### Brief
Nothing but the line with "lo, hi = .503" and the lines after it should appear, each retyped exactly as in the listing.

### Records for this task
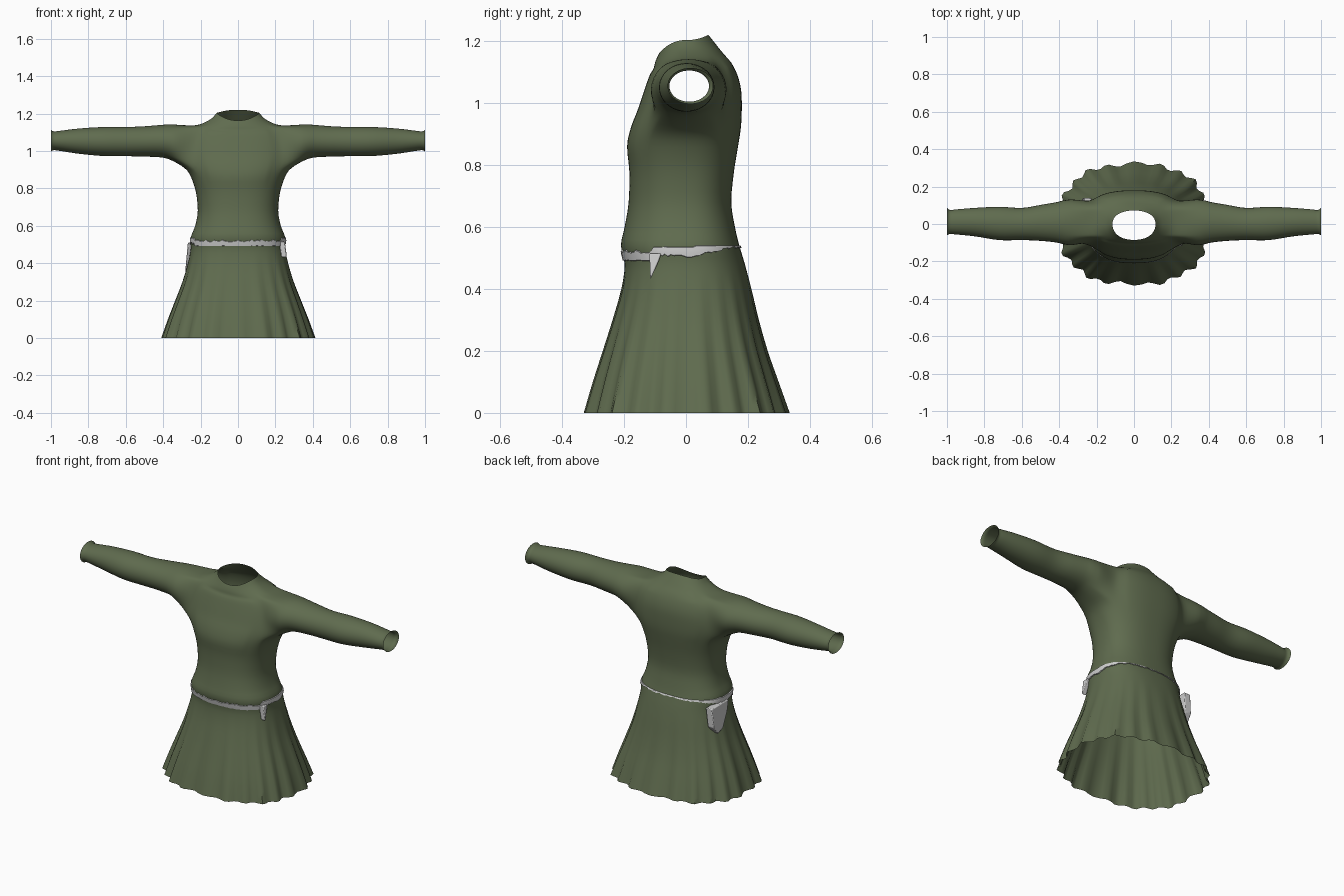
import bpy, bmesh, math, random
from mathutils import Vector

if "Cube" in bpy.data.objects:
    bpy.data.objects.remove(bpy.data.objects["Cube"])

random.seed(4)
N = 96          # columns around the body
SUB = 3         # rows between profile stations


def material(name, rgb):
    m = bpy.data.materials.new(name)
    m.diffuse_color = (*rgb, 1)
    m.use_nodes = True
    m.node_tree.nodes["Principled BSDF"].inputs["Base Color"].default_value = m.diffuse_color
    return m


GREEN = material("olive cloth", (0.115, 0.148, 0.077))
GREY = material("pale grey", (0.62, 0.62, 0.62))


def finish(bm, name, mat, angle=50):
    bmesh.ops.recalc_face_normals(bm, faces=bm.faces)
    me = bpy.data.meshes.new(name)
    bm.to_mesh(me)
    bm.free()
    me.materials.append(mat)
    ob = bpy.data.objects.new(name, me)
    bpy.context.collection.objects.link(ob)
    bpy.context.view_layer.objects.active = ob
    ob.select_set(True)
    bpy.ops.object.shade_smooth_by_angle(angle=math.radians(angle))
    ob.select_set(False)
    return ob


def smooth_rows(rows, sub):
    """Catmull-Rom interpolation through tuples."""
    out = []
    for i in range(len(rows) - 1):
        a, b = rows[max(i - 1, 0)], rows[i]
        c, d = rows[i + 1], rows[min(i + 2, len(rows) - 1)]
        for k in range(sub):
            t = k / sub
            out.append(tuple(
                q + 0.5 * t * (r - p + t * (2*p - 5*q + 4*r - s + t * (3*(q - r) + s - p)))
                for p, q, r, s in zip(a, b, c, d)))
    return out + [rows[-1]]


# Body stations: front z, side z, back z, half width, front depth, back depth
low = [(0, .40, .322, .322), (.1, .368, .295, .29), (.2, .332, .265, .258),
       (.3, .296, .235, .232), (.4, .268, .208, .21), (.48, .252, .198, .19),
       (.54, .252, .21, .172), (.6, .229, .198, .158), (.68, .215, .185, .146),
       (.78, .225, .183, .155), (.86, .25, .19, .168), (.92, .275, .178, .177),
       (.98, .285, .155, .18), (1.04, .28, .135, .178), (1.09, .265, .117, .166)]
stations = [(z, z, z, x, f, b) for z, x, f, b in low] + [
    (1.11, 1.125, 1.13, .24, .105, .146), (1.13, 1.145, 1.16, .19, .10, .12),
    (1.148, 1.175, 1.19, .14, .093, .096), (1.163, 1.203, 1.22, .115, .085, .072)]
body = smooth_rows(stations, SUB)


def body_point(row, a, grow=0.0):
    zf, zs, zb, hx, f, b = row
    c, s = math.cos(a), math.sin(a)
    power = 0.82 if zs < 1.12 else 0.9
    fold = max(0, 1 - zs / .46)
    r = 1 + fold * (.032 * math.cos(22 * a + math.pi) + .014 * math.sin(9 * a + 1))
    x = math.copysign(abs(c) ** power, c) * (hx + grow) * r
    y = math.copysign(abs(s) ** power, s) * ((b if s > 0 else f) + grow) * r
    z = zs + ((zb if s > 0 else zf) - zs) * s * s
    return Vector((x, y, z))


# Dress: body shell with armholes, sleeves lofted from the armhole loops
bm = bmesh.new()
grid = [[bm.verts.new(body_point(r, 2 * math.pi * j / N)) for j in range(N)] for r in body]
R0, R1, C = 32, 46, 10
for i in range(len(grid) - 1):
    for j in range(N):
        side = (j + N // 4) % (N // 2) - N // 4      # column offset from nearest side
        if R0 <= i < R1 and -C <= side < C:
            continue
        k = (j + 1) % N
        bm.faces.new((grid[i][j], grid[i][k], grid[i + 1][k], grid[i + 1][j]))

# Sleeve stations: x, y min, y max, z min, z max
sleeve = smooth_rows([
    (.345, -.125, .14, .945, 1.143), (.40, -.102, .12, .964, 1.14),
    (.5, -.09, .102, .97, 1.132), (.6, -.086, .086, .972, 1.128),
    (.72, -.086, .092, .973, 1.128), (.85, -.066, .086, .985, 1.12),
    (.95, -.056, .078, 1.0, 1.108), (.985, -.054, .075, 1.004, 1.105),
    (1.0, -.06, .088, .997, 1.113)], 4)
soft = set()
for sx, base in ((1, 0), (-1, N // 2)):
    path = [(R0, j) for j in range(-C, C)] + [(i, C) for i in range(R0, R1)] \
        + [(R1, j) for j in range(C, -C, -1)] + [(i, -C) for i in range(R1, R0, -1)]
    loop = [grid[i][(base + j) % N] for i, j in path]
    angles = [math.atan2((v.co.z - 1.04) / .11, (v.co.y - .01) / .13) for v in loop]

    def ring_point(st, a):
        x, y0, y1, z0, z1 = st
        return Vector((sx * x, (y0 + y1) / 2 + (y1 - y0) / 2 * math.cos(a),
                       (z0 + z1) / 2 + (z1 - z0) / 2 * math.sin(a)))

    first = [ring_point(sleeve[0], a) for a in angles]
    rings = [[v.co.lerp(p, t / 4) for v, p in zip(loop, first)] for t in (1, 2, 3)]
    rings += [[ring_point(st, a) for a in angles] for st in sleeve]
    prev = loop
    for n, pts in enumerate(rings):
        cur = [bm.verts.new(p) for p in pts]
        for q in range(len(cur)):
            w = (q + 1) % len(cur)
            bm.faces.new((prev[q], prev[w], cur[w], cur[q]))
        if n < 6:
            soft.update(cur)
        prev = cur
    for i in range(R0 - 3, R1 + 4):
        for j in range(-C - 4, C + 5):
            v = grid[i][(base + j) % N]
            if v.is_valid and v.link_faces:
                soft.add(v)
# Soften the armhole seam
for _ in range(8):
    bmesh.ops.smooth_vert(bm, verts=list(soft), factor=0.5,
                          use_axis_x=True, use_axis_y=True, use_axis_z=True)
bmesh.ops.delete(bm, geom=[v for v in bm.verts if not v.link_faces], context='VERTS')
finish(bm, "dress", GREEN)


def row_at(z):
    return min(smooth_rows(stations[4:9], 40), key=lambda r: abs(r[1] - z))


# Belt: thin band with a ragged top edge, low in front and rising to the back
bm = bmesh.new()
M = 144
cols = []
for j in range(M):
    a = 2 * math.pi * j / M
    s = math.sin(a)
    if s < -.45:
        lo, hi = .49, .522 + random.uniform(-.006, .006)
    elif s < .1:
        lo, hi = .498 + random.uniform(0, .012), .537
    else:
        lo, hi = .503 + .031 * min(1, s / .8) + random.uniform(-.004, .003), .541
    cols.append([bm.verts.new(body_point(row_at(lo + (hi - lo) * t), a, g))
                 for t, g in ((0, -.004), (.08, .005), (.5, .005), (.92, .004), (1, -.003))])
for j in range(M):
    p, q = cols[j], cols[(j + 1) % M]
    for k in range(4):
        bm.faces.new((p[k], q[k], q[k + 1], p[k + 1]))
finish(bm, "belt", GREY)


# Hanging pieces: tapered flat blocks (y, z outline) leaning with the skirt
def hanging(name, outline, x_top, x_low, thick):
    bm = bmesh.new()
    zt, zl = max(p[1] for p in outline), min(p[1] for p in outline)
    def vert(y, z, dx):
        x = x_low + (x_top - x_low) * (z - zl) / (zt - zl)
        return bm.verts.new((x + dx, y, z))
    inner = [vert(y, z, -math.copysign(thick, x_top)) for y, z in outline]
    outer = [vert(y, z, 0) for y, z in outline]
    bm.faces.new(inner)
    bm.faces.new(outer)
    for i in range(len(outline)):
        k = (i + 1) % len(outline)
        bm.faces.new((inner[i], inner[k], outer[k], outer[i]))
    ob = finish(bm, name, GREY, 30)
    bev = ob.modifiers.new("soft edges", 'BEVEL')
    bev.width, bev.segments = .004, 2


hanging("pouch", [(-.02, .51), (.14, .51), (.135, .40), (.10, .355), (.05, .37), (.0, .45)],
        -.268, -.282, .04)
hanging("belt_tail", [(-.118, .515), (-.08, .515), (-.088, .49), (-.115, .43)],
        .25, .262, .03)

### Exercise answer
        lo, hi = .503 + .031 * min(1, s / .8) + random.uniform(-.004, .003), .541
    cols.append([bm.verts.new(body_point(row_at(lo + (hi - lo) * t), a, g))
                 for t, g in ((0, -.004), (.08, .005), (.5, .005), (.92, .004), (1, -.003))])
for j in range(M):
    p, q = cols[j], cols[(j + 1) % M]
    for k in range(4):
        bm.faces.new((p[k], q[k], q[k + 1], p[k + 1]))
finish(bm, "belt", GREY)


# Hanging pieces: tapered flat blocks (y, z outline) leaning with the skirt
def hanging(name, outline, x_top, x_low, thick):
    bm = bmesh.new()
    zt, zl = max(p[1] for p in outline), min(p[1] for p in outline)
    def vert(y, z, dx):
        x = x_low + (x_top - x_low) * (z - zl) / (zt - zl)
        return bm.verts.new((x + dx, y, z))
    inner = [vert(y, z, -math.copysign(thick, x_top)) for y, z in outline]
    outer = [vert(y, z, 0) for y, z in outline]
    bm.faces.new(inner)
    bm.faces.new(outer)
    for i in range(len(outline)):
        k = (i + 1) % len(outline)
        bm.faces.new((inner[i], inner[k], outer[k], outer[i]))
    ob = finish(bm, name, GREY, 30)
    bev = ob.modifiers.new("soft edges", 'BEVEL')
    bev.width, bev.segments = .004, 2


hanging("pouch", [(-.02, .51), (.14, .51), (.135, .40), (.10, .355), (.05, .37), (.0, .45)],
        -.268, -.282, .04)
hanging("belt_tail", [(-.118, .515), (-.08, .515), (-.088, .49), (-.115, .43)],
        .25, .262, .03)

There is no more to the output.